▸ WORK ORDER: Lines containing the word "lean" are to be copied from the data below.

☆ ☆ ☆ ☆ ☆

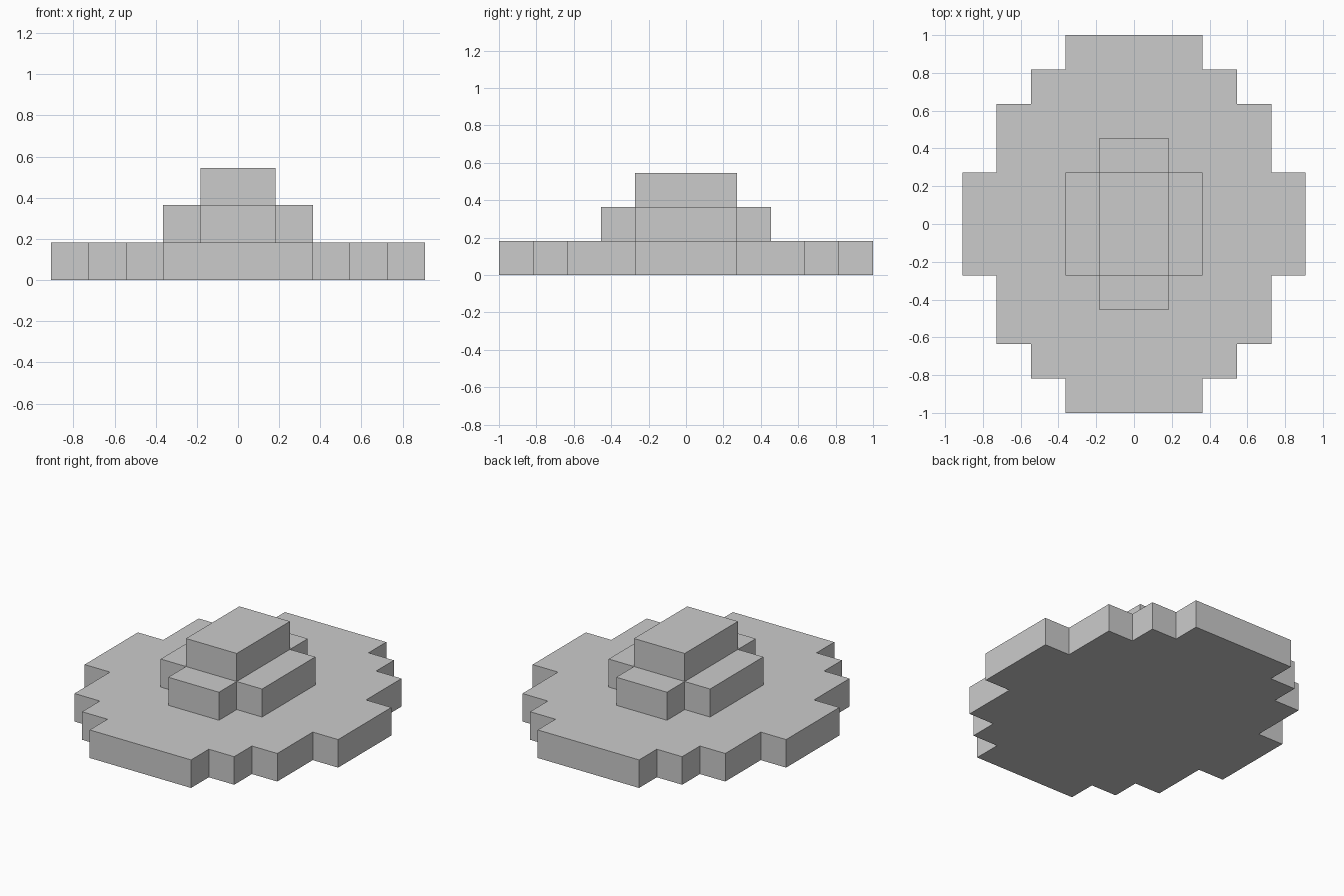
import bpy
import bmesh

if "Cube" in bpy.data.objects:
    bpy.data.objects.remove(bpy.data.objects["Cube"])

U = 1 / 11  # grid unit: the model is 22 units long


def stepped_slab(name, steps, z0, z1):
    """Extrude a stepped outline; steps are (half x, half y), widest first."""
    quarter = []
    for i, (hx, hy) in enumerate(steps):
        if i:
            quarter.append((hx, steps[i - 1][1]))
        quarter.append((hx, hy))
    # mirror the quarter across x, then the half across y
    half = quarter + [(-x, y) for x, y in reversed(quarter)]
    outline = half + [(x, -y) for x, y in reversed(half)]

    bm = bmesh.new()
    face = bm.faces.new([bm.verts.new((x * U, y * U, z0 * U)) for x, y in outline])
    ext = bmesh.ops.extrude_face_region(bm, geom=[face], use_keep_orig=True)
    top = [v for v in ext["geom"] if isinstance(v, bmesh.types.BMVert)]
    bmesh.ops.translate(bm, verts=top, vec=(0, 0, (z1 - z0) * U))
    bmesh.ops.recalc_face_normals(bm, faces=bm.faces[:])
    mesh = bpy.data.meshes.new(name)
    bm.to_mesh(mesh)
    bm.free()
    obj = bpy.data.objects.new(name, mesh)
    bpy.context.collection.objects.link(obj)
    return obj


# wide stepped base, cross-shaped middle tier, plain top block
stepped_slab("base_slab", [(10, 3), (8, 7), (6, 9), (4, 11)], 0, 2)
stepped_slab("middle_cross", [(4, 3), (2, 5)], 2, 4)
stepped_slab("top_block", [(2, 3)], 4, 6)
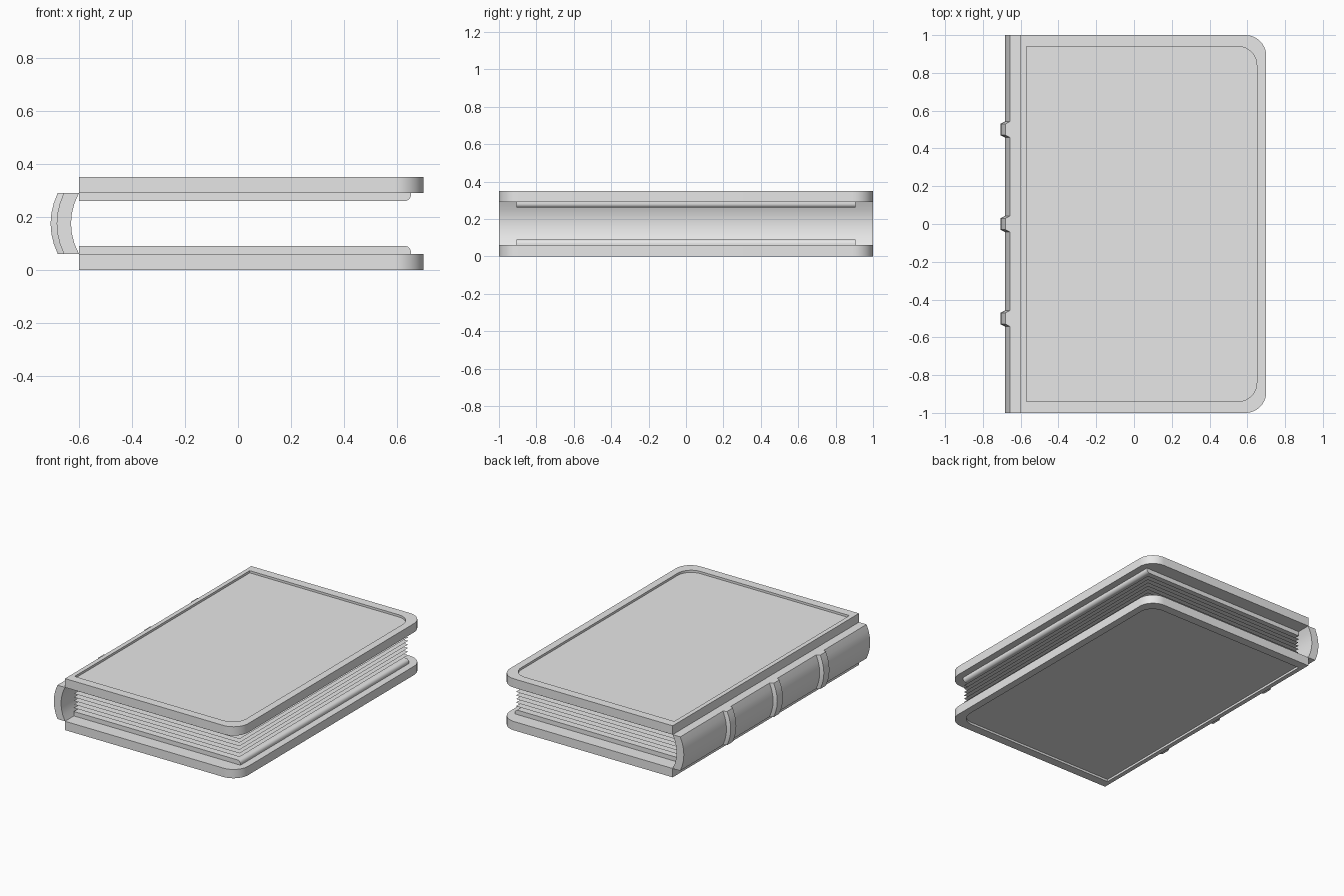
import bpy, bmesh, math

if "Cube" in bpy.data.objects:
    bpy.data.objects.remove(bpy.data.objects["Cube"])

grey = bpy.data.materials.new("plain_grey")
grey.diffuse_color = (0.8, 0.8, 0.8, 1)
grey.use_nodes = True
grey.node_tree.nodes["Principled BSDF"].inputs["Base Color"].default_value = grey.diffuse_color


def finish(name, bm, smooth=True):
    bmesh.ops.recalc_face_normals(bm, faces=bm.faces[:])
    mesh = bpy.data.meshes.new(name)
    bm.to_mesh(mesh)
    bm.free()
    mesh.materials.append(grey)
    ob = bpy.data.objects.new(name, mesh)
    bpy.context.collection.objects.link(ob)
    if smooth:
        bpy.ops.object.select_all(action='DESELECT')
        ob.select_set(True)
        bpy.context.view_layer.objects.active = ob
        bpy.ops.object.shade_smooth_by_angle(angle=math.radians(30))
    return ob


def loft(name, rings):
    """Join equal-sized rings of points and cap both ends."""
    bm = bmesh.new()
    loops = [[bm.verts.new(p) for p in ring] for ring in rings]
    n = len(loops[0])
    for a, b in zip(loops, loops[1:]):
        for i in range(n):
            j = (i + 1) % n
            bm.faces.new((a[i], a[j], b[j], b[i]))
    bm.faces.new(loops[0])
    bm.faces.new(loops[-1])
    return finish(name, bm)


def board_outline(x0, x1, y, r, z, steps=10):
    """Rectangle with both fore-edge corners rounded."""
    pts = [(x0, -y, z)]
    for s in (-1, 1):
        for i in range(steps + 1):
            a = math.pi / 2 * (i / steps if s > 0 else i / steps - 1)
            pts.append((x1 - r + r * math.cos(a), s * (y - r) + r * math.sin(a), z))
    pts.append((x0, y, z))
    return pts


# Covers, each with a shallow recessed panel on the outside
for name, inner, outer, floor in (("lower_cover", 0.06, 0.0, 0.015),
                                  ("upper_cover", 0.29, 0.35, 0.335)):
    loft(name, [board_outline(-0.6, 0.70, 1.0, 0.11, inner),
                board_outline(-0.6, 0.70, 1.0, 0.11, outer),
                board_outline(-0.57, 0.65, 0.94, 0.10, outer),
                board_outline(-0.57, 0.65, 0.94, 0.10, floor)])

# Page blocks against each cover, rounded along the inner fore edge
R = 0.022
profile = [(-0.6, 0.06), (0.652, 0.06)]
for i in range(7):
    a = math.pi / 2 * i / 6
    profile.append((0.652 - R + R * math.cos(a), 0.09 - R + R * math.sin(a)))
profile.append((-0.6, 0.09))
for name, flip in (("lower_page_block", False), ("upper_page_block", True)):
    loft(name, [[(x, y, 0.35 - z if flip else z) for x, z in profile]
                for y in (-0.905, 0.905)])

# Loose flat sheets between the blocks
SHEETS = 6
for k in range(SHEETS):
    z = 0.09 + 0.17 * (k + 1) / (SHEETS + 1)
    bm = bmesh.new()
    bm.faces.new([bm.verts.new(p) for p in ((-0.6, -0.905, z), (0.645, -0.905, z),
                                            (0.645, 0.905, z), (-0.6, 0.905, z))])
    finish("page_sheet", bm, smooth=False)


def bow(x, depth, steps=6):
    """Curve from the lower to the upper hinge, bulging towards -x."""
    return [(x - depth * (1 - (2 * i / steps - 1) ** 2), 0.06 + 0.23 * i / steps)
            for i in range(steps + 1)]


def strip(outer_x, inner_x):
    return bow(outer_x, 0.027) + bow(inner_x, 0.03)[::-1]


# Curved spine
loft("spine", [[(x, y, z) for x, z in strip(-0.657, -0.6)] for y in (-1, 1)])

# Raised bands across the spine, with sloped sides
for yc in (-0.5, 0.0, 0.5):
    rings = []
    for dy, x in ((-0.042, -0.657), (-0.03, -0.68), (0.03, -0.68), (0.042, -0.657)):
        rings.append([(px, yc + dy, pz) for px, pz in strip(x, -0.645)])
    loft("spine_band", rings)
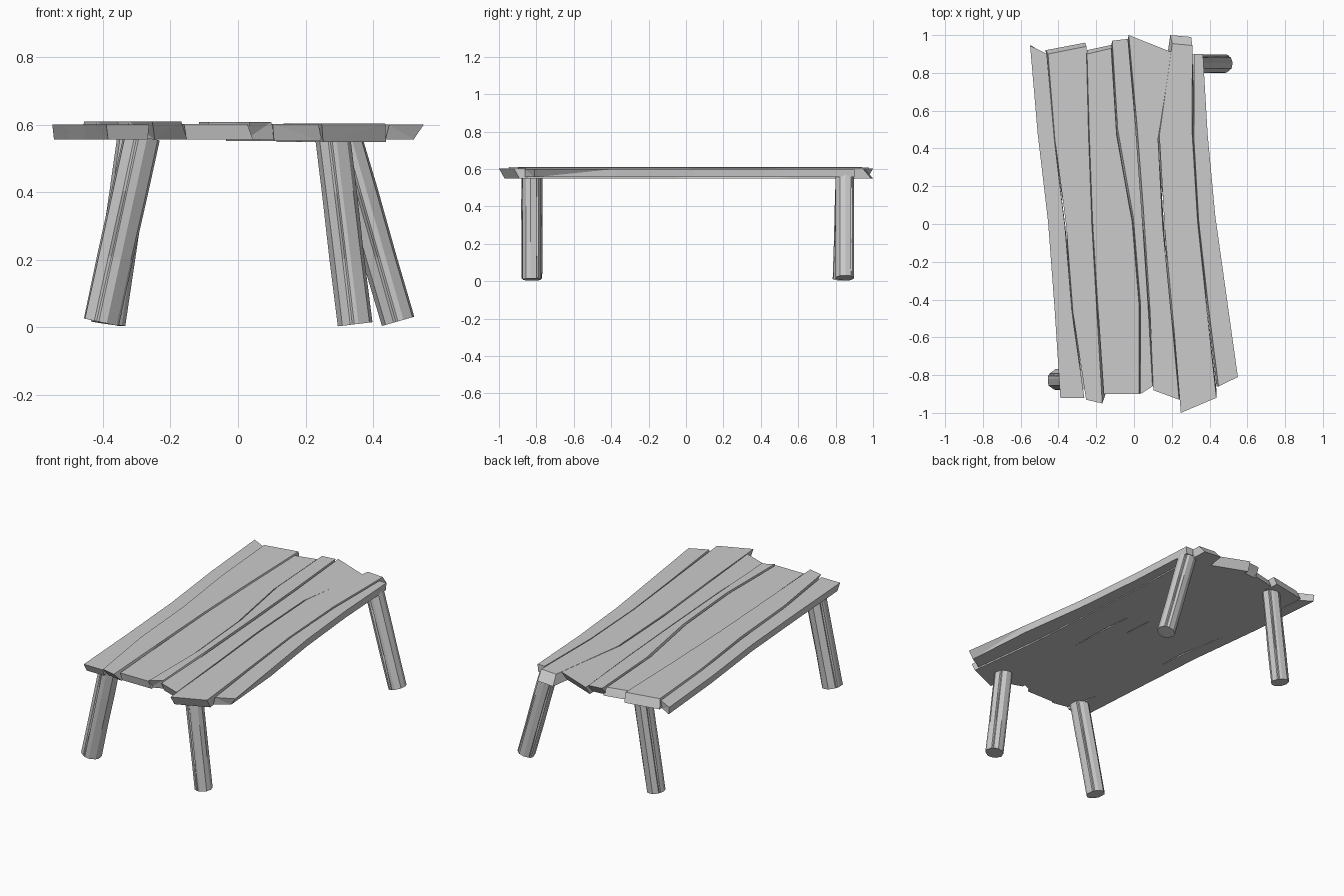
import bpy, bmesh, math, random
from mathutils import Vector

if "Cube" in bpy.data.objects:
    bpy.data.objects.remove(bpy.data.objects["Cube"])

random.seed(4)


def finish(name, bm):
    bmesh.ops.recalc_face_normals(bm, faces=bm.faces)
    me = bpy.data.meshes.new(name)
    bm.to_mesh(me)
    bm.free()
    ob = bpy.data.objects.new(name, me)
    bpy.context.collection.objects.link(ob)
    return ob


def loft(bm, rings):
    """Skin closed rings of equal size and cap both ends."""
    vr = [[bm.verts.new(p) for p in ring] for ring in rings]
    n = len(vr[0])
    for a, b in zip(vr, vr[1:]):
        for i in range(n):
            bm.faces.new((a[i], a[(i + 1) % n], b[(i + 1) % n], b[i]))
    bm.faces.new(vr[0])
    bm.faces.new(vr[-1])


# Seams between planks: x at five stations from the back end to the front end
seams = [
    (-.55, -.51, -.455, -.42, -.39),
    (-.46, -.42, -.365, -.325, -.26),
    (-.25, -.24, -.22, -.195, -.165),
    (-.12, -.09, -.01, .03, .03),
    (-.03, .01, .045, .075, .10),
    (.20, .13, .155, .20, .24),
    (.31, .31, .34, .39, .44),
    (.365, .39, .43, .49, .55),
]
# Per plank: back y left/right, front y left/right, back and front bottom shift, bottom z, top z
ends = [
    (.945, .90, -.92, -.92, 0, .02, .556, .600),
    (.90, .94, -.93, -.95, .02, .05, .556, .610),
    (.90, .93, -.90, -.90, .02, .01, .556, .602),
    (.97, .98, -.90, -.86, -.04, .02, .556, .608),
    (1.0, .91, -.88, -.93, -.03, .02, .552, .602),
    (.955, .945, -1.0, -.92, .045, .03, .549, .603),
    (.90, .90, -.86, -.81, .0, .0, .556, .600),
]

# Tabletop planks with slanted flanks and rough-cut ends
for k, (bl, br, fl, fr, sb, sf, z0, z1) in enumerate(ends):
    bm = bmesh.new()
    rings = []
    last = len(ends) - 1
    for i in range(5):
        t = i / 4
        yl, yr = bl + (fl - bl) * t, br + (fr - br) * t
        shift = sb if i == 0 else sf if i == 4 else 0
        gap = .001 + .007 * random.random()
        xl = seams[k][i] + (gap if k else 0)
        xr = seams[k + 1][i] - (gap * .5 if k < last else 0)
        sl = random.uniform(-.022, .012) if k else .005
        sr = random.uniform(-.012, .022) if k < last else (-.03 if i == 4 else -.003)
        rings.append([(xl, yl, z1), (xr, yr, z1),
                      (xr + sr, yr + shift, z0), (xl + sl, yl + shift, z0)])
    loft(bm, rings)
    bmesh.ops.triangulate(bm, faces=[f for f in bm.faces if len(f.verts) == 4])
    finish("plank_%d" % (k + 1), bm)


# Rough log legs: ten-sided, square-cut to their lean, with narrow splits
def leg(name, foot, head, r):
    lean = math.atan2(foot[0] - head[0], .56)
    foot = Vector((*foot, .003 + r * abs(math.sin(lean))))
    head = Vector((*head, .565))
    axis = (head - foot).normalized()
    u = Vector((0, 1, 0)).cross(axis).normalized()
    v = axis.cross(u)
    angles = []
    for i in range(10):
        a = math.tau * i / 10 + random.uniform(-.12, .12)
        angles.append((a, r * random.uniform(.94, 1.03), False))
        if i % 3 == 1:
            angles.append((a + .13, r * .80, True))
            angles.append((a + .26, r * .98, False))
    rings = []
    for t in (0, .35, .7, 1):
        c = foot.lerp(head, t)
        ring = []
        for a, q, split in angles:
            q *= random.uniform(.97, 1.02)
            if split and t in (0, 1):
                q = r * .95
            ring.append(c + u * math.cos(a) * q + v * math.sin(a) * q)
        rings.append(ring)
    bm = bmesh.new()
    loft(bm, rings)
    finish(name, bm)


leg("front_left_leg", (-.405, -.825), (-.285, -.825), .057)
leg("front_right_leg", (.347, -.825), (.28, -.825), .051)
leg("back_left_leg", (-.385, .835), (-.305, .85), .052)
leg("back_right_leg", (.472, .85), (.315, .85), .052)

☆ ☆ ☆ ☆ ☆

▸ RESPONSE AREA:
# Rough log legs: ten-sided, square-cut to their lean, with narrow splits
    lean = math.atan2(foot[0] - head[0], .56)
    foot = Vector((*foot, .003 + r * abs(math.sin(lean))))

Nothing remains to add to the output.